  • Brigham and Women’s Hospital said the vaccine is a requirement for the operation
  • The man's family is considering transferring him, but he may be too weak to be moved

A hospital in Massachusetts is refusing to perform a heart transplant on a patient because he is not vaccinated against COVID-19.

Brigham and Women’s Hospital in Boston said 31-year-old DJ Ferguson, who is currently fighting for his life at the medical facility, was no longer eligible for a heart transplant, according to hospital policy, for refusing to get his jabs, WBZ Channel 4 reported.

The COVID-19 vaccine is "one of several vaccines and lifestyle behaviors required for transplant candidates" in the hospital's health network, Mass General Brigham, "in order to create both the best chance of successful operation and also the patient's survival after transplantation," Brigham and Women’s Hospital said in a statement.

Dr. Arthur Caplan, head of medical ethics at New York University Grossman School of Medicine, also said that being vaccinated was necessary for procedures such as heart transplants as the operations would "shut off" the immune system.

"The flu could kill you, a cold could kill you, COVID could kill you.
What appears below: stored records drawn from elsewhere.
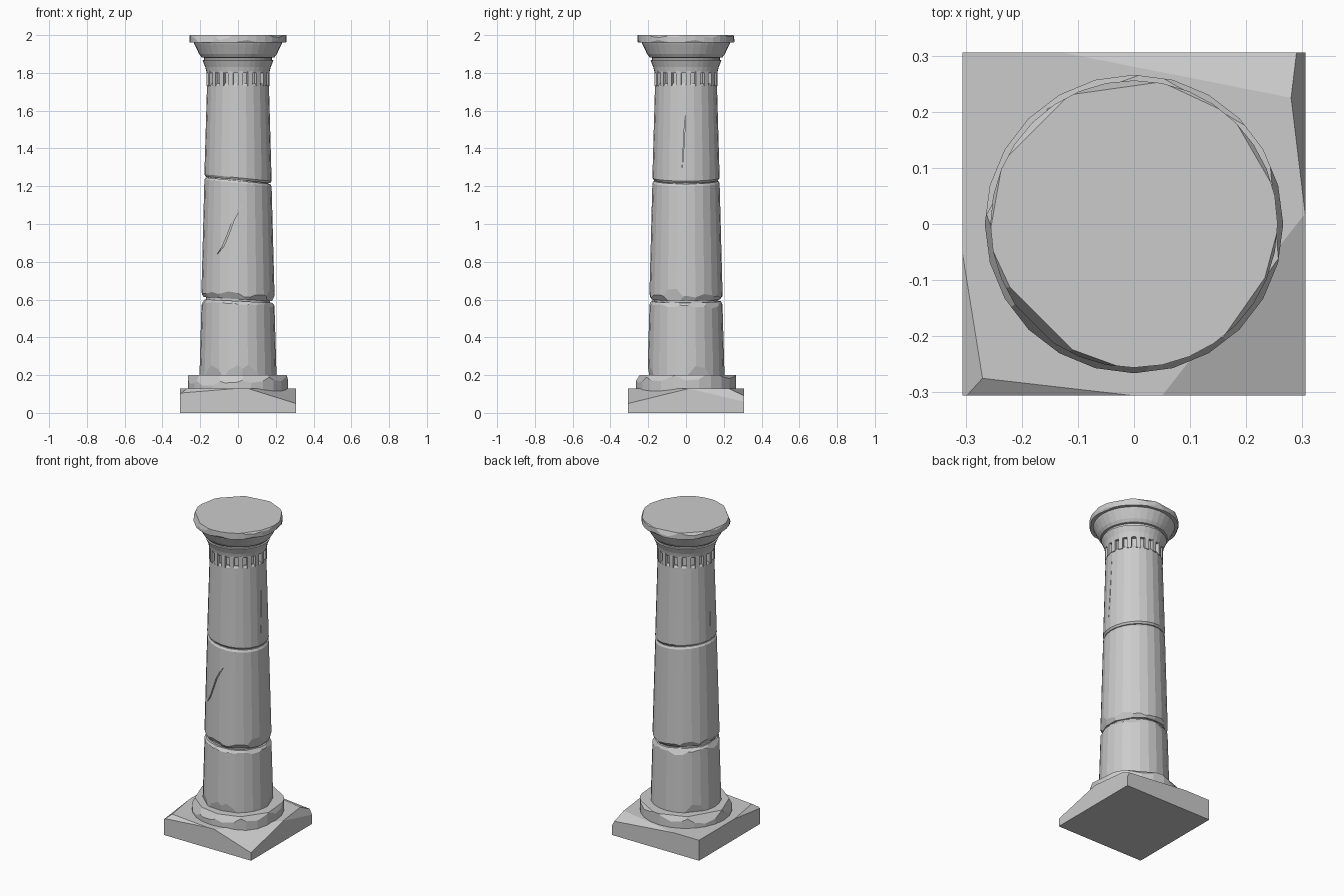
import bpy, bmesh, math, random
from mathutils import Vector

if "Cube" in bpy.data.objects:
    bpy.data.objects.remove(bpy.data.objects["Cube"])

random.seed(7)


def finish(name, bm):
    bmesh.ops.recalc_face_normals(bm, faces=bm.faces)
    me = bpy.data.meshes.new(name)
    bm.to_mesh(me)
    bm.free()
    ob = bpy.data.objects.new(name, me)
    bpy.context.collection.objects.link(ob)
    return ob


def lathe(profile, sides, tilts=None):
    """Closed solid of revolution; tilts slants each ring along x."""
    bm = bmesh.new()
    tilts = tilts or [0] * len(profile)
    rings = []
    for (r, z), s in zip(profile, tilts):
        ring = []
        for i in range(sides):
            a = 2 * math.pi * i / sides
            x = r * math.cos(a)
            ring.append(bm.verts.new((x, r * math.sin(a), z + s * x)))
        rings.append(ring)
    for lo, hi in zip(rings, rings[1:]):
        for i in range(sides):
            j = (i + 1) % sides
            bm.faces.new((lo[i], lo[j], hi[j], hi[i]))
    bm.faces.new(rings[0][::-1])
    bm.faces.new(rings[-1])
    bmesh.ops.recalc_face_normals(bm, faces=bm.faces)
    return bm


def slice_off(bm, point, normal):
    """Cut away everything on the normal side and cap the hole."""
    res = bmesh.ops.bisect_plane(bm, geom=bm.verts[:] + bm.edges[:] + bm.faces[:], dist=1e-5,
                                 plane_co=point, plane_no=normal, clear_outer=True)
    edges = [e for e in res['geom_cut'] if isinstance(e, bmesh.types.BMEdge) and e.is_boundary]
    if edges:
        bmesh.ops.edgeloop_fill(bm, edges=edges)


def chip(bm, deg, r, z, depth, k):
    """Chip a rim at radius r, height z; k is the vertical part of the normal."""
    a = math.radians(deg)
    d = Vector((math.cos(a), math.sin(a), 0))
    slice_off(bm, d * (r - depth) + Vector((0, 0, z)), (d + Vector((0, 0, k))).normalized())


def chip_rim(bm, n, r, z, slope, lo, hi, k):
    for i in range(n):
        deg = 360 * (i + random.uniform(-0.35, 0.35)) / n
        zz = z + slope * r * math.cos(math.radians(deg))
        chip(bm, deg, r, zz, random.uniform(lo, hi), k * random.uniform(0.7, 1.3))


# Square plinth with broken corners
bm = bmesh.new()
bmesh.ops.create_cube(bm, size=1)
for v in bm.verts:
    v.co = Vector((v.co.x * 0.612, v.co.y * 0.612, (v.co.z + 0.5) * 0.13))
h = 0.306
for a, b, c in [
    ((h, 0.02, .13), (0.05, -h, .13), (h, -h, .05)),
    ((-0.13, h, .13), (0.28, 0.225, .13), (h, h, .09)),
    ((0.28, 0.225, .13), (h, 0.01, .13), (h, 0.24, .075)),
    ((-0.27, -0.275, .13), (-h, -0.05, .13), (-h, -h, .10)),
    ((-0.27, -0.275, .13), (0.0, -h, .13), (-h, -h, .105)),
]:
    a, b, c = Vector(a), Vector(b), Vector(c)
    n = (b - a).cross(c - a).normalized()
    slice_off(bm, a, n if n.z > 0 else -n)
finish("plinth", bm)

# Chipped round base moulding
bm = lathe([(0.266, 0.10), (0.266, 0.2)], 24)
for deg, dep, k in [(-128, .03, .5), (-100, .03, .7), (-72, .025, .6), (-35, .02, .6),
                    (5, .015, .5), (60, .015, .8), (110, .02, .6), (150, .03, .6), (200, .025, .5)]:
    chip(bm, deg, 0.266, 0.2, dep, k)
finish("base_ring", bm)


# Three tapered drums with slanted joints
def drum(name, z0, z1, r0, r1, s0, s1, low, high):
    e = 0.012
    bm = lathe([(r0 - 0.008, z0), (r0, z0 + e), (r1, z1 - e), (r1 - 0.008, z1)], 24, [s0, s0, s1, s1])
    if low:
        chip_rim(bm, low[0], r0, z0, s0, low[1], low[2], -low[3])
    if high:
        chip_rim(bm, high[0], r1, z1, s1, high[1], high[2], high[3])
    return bm


bm = drum("drum_lower", 0.185, 0.592, 0.204, 0.193, 0, -0.05, None, (13, .01, .022, .7))
for deg in (-132, -92, -75, 20, 140):
    chip(bm, deg, 0.204, 0.195, 0.011, -0.16)
finish("drum_lower", bm)
bm = drum("drum_middle", 0.602, 1.229, 0.194, 0.178, -0.06, -0.1, (13, .01, .024, .6), (7, .005, .010, .8))
chip(bm, -22, 0.194, 0.6, 0.014, -0.2)
middle = finish("drum_middle", bm)
upper = finish("drum_upper", drum("drum_upper", 1.233, 1.745, 0.178, 0.164, -0.1, 0,
                                  (7, .004, .009, .8), None))

# Solid core closing the joints
finish("core", lathe([(0.172, 0.5), (0.160, 1.3)], 24))


# Hairline cracks, cut by thin ribbons that follow the surface
def crack(target, name, pts, r, deg, w=0.004):
    bm = bmesh.new()
    rows = []
    for i, (x, z) in enumerate(pts):
        t = w * (0.3 if i in (0, len(pts) - 1) else 1)
        y = -math.sqrt(r * r - x * x) + 0.012
        rows.append([bm.verts.new(p) for p in
                     ((x - t, y, z), (x + t, y, z), (x + t, y - 0.05, z), (x - t, y - 0.05, z))])
    for a, b in zip(rows, rows[1:]):
        for i in range(4):
            j = (i + 1) % 4
            bm.faces.new((a[i], a[j], b[j], b[i]))
    bm.faces.new(rows[0][::-1])
    bm.faces.new(rows[-1])
    cutter = finish(name, bm)
    cutter.rotation_euler.z = math.radians(deg)
    cutter.hide_render = True
    cutter.hide_viewport = True
    mod = target.modifiers.new(name, 'BOOLEAN')
    mod.operation = 'DIFFERENCE'
    mod.solver = 'EXACT'
    mod.object = cutter


crack(middle, "crack_front_cutter",
      [(-0.11, .84), (-0.08, .88), (-0.05, .95), (-0.025, 1.02), (0.0, 1.065), (0.03, 1.11)], 0.186, 0)
crack(upper, "crack_right_cutter", [(-0.02, 1.3), (-0.01, 1.45), (0.0, 1.68)], 0.172, 90, 0.002)
crack(upper, "crack_left_cutter", [(-0.01, 1.3), (0.0, 1.45), (0.01, 1.68)], 0.172, 270, 0.002)

# Slotted necking band: gear outline extruded
bm = bmesh.new()
outline = []
slots = 20
for i in range(slots):
    for f, r in ((0, 0.168), (0.5, 0.168), (0.5, 0.148), (1, 0.148)):
        a = 2 * math.pi * (i + f) / slots
        outline.append(bm.verts.new((r * math.cos(a), r * math.sin(a), 1.73)))
face = bm.faces.new(outline)
res = bmesh.ops.extrude_face_region(bm, geom=[face])
bmesh.ops.translate(bm, vec=(0, 0, 0.08),
                    verts=[v for v in res['geom'] if isinstance(v, bmesh.types.BMVert)])
finish("slotted_band", bm)

# Flared capital
finish("capital", lathe([(0.166, 1.80), (0.173, 1.83), (0.188, 1.866), (0.180, 1.868), (0.180, 1.88),
                         (0.192, 1.882), (0.206, 1.90), (0.230, 1.95), (0.236, 1.965)], 36))

# Chipped round top slab
bm = lathe([(0.256, 1.96), (0.256, 2.0)], 32)
for deg, dep, k in [(225, .02, .4), (205, .008, .5), (250, .008, .3), (-35, .01, .8), (-15, .006, .5),
                    (30, .008, .6), (65, .006, .7), (98, .012, .4), (135, .012, .7), (170, .006, .5)]:
    chip(bm, deg, 0.256, 2.0, dep, k)
for deg in (10, 80, 150, 280, 325):
    chip(bm, deg, 0.256, 1.96, 0.008, -0.6)
finish("top_slab", bm)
The organs are scarce, we are not going to distribute them to someone who has a poor chance of living when others who are vaccinated have a better chance post-surgery of surviving," Caplan explained.

However, Ferguson reportedly does not believe in vaccination and claimed that it was "against his basic principles."

"It’s his body. It’s his choice," David Ferguson, DJ's father, said.

Tracey Ferguson, DJ's mother, noted that her son has "always informed himself against vaccines" due to his intermittent heart issues and that "he also knew that, traditionally, vaccines took years to be approved," a report by WCVB Channel 5 said.

DJ, a father of two with another one on the way, remains at Brigham and Women’s Hospital, but his family is now mulling over the idea of transferring him despite him already being "too weak" to be moved, according to CBS News.

"We are aggressively pursuing all options, but we are running out of time," David said.

The Centers for Disease Control and Prevention maintains that COVID-19 vaccines are "safe and effective" and that only on "rare" occasions do "serious safety problems" arise.

The U.S. has reported a total of 71,818,876 COVID-19 cases and 866,968 virus-related deaths thus far, according to data provided by the agency.

Representation. DJ Ferguson, 31, did not believe in getting vaccinated against COVID-19 and claimed that it was "against his basic principles." Pixabay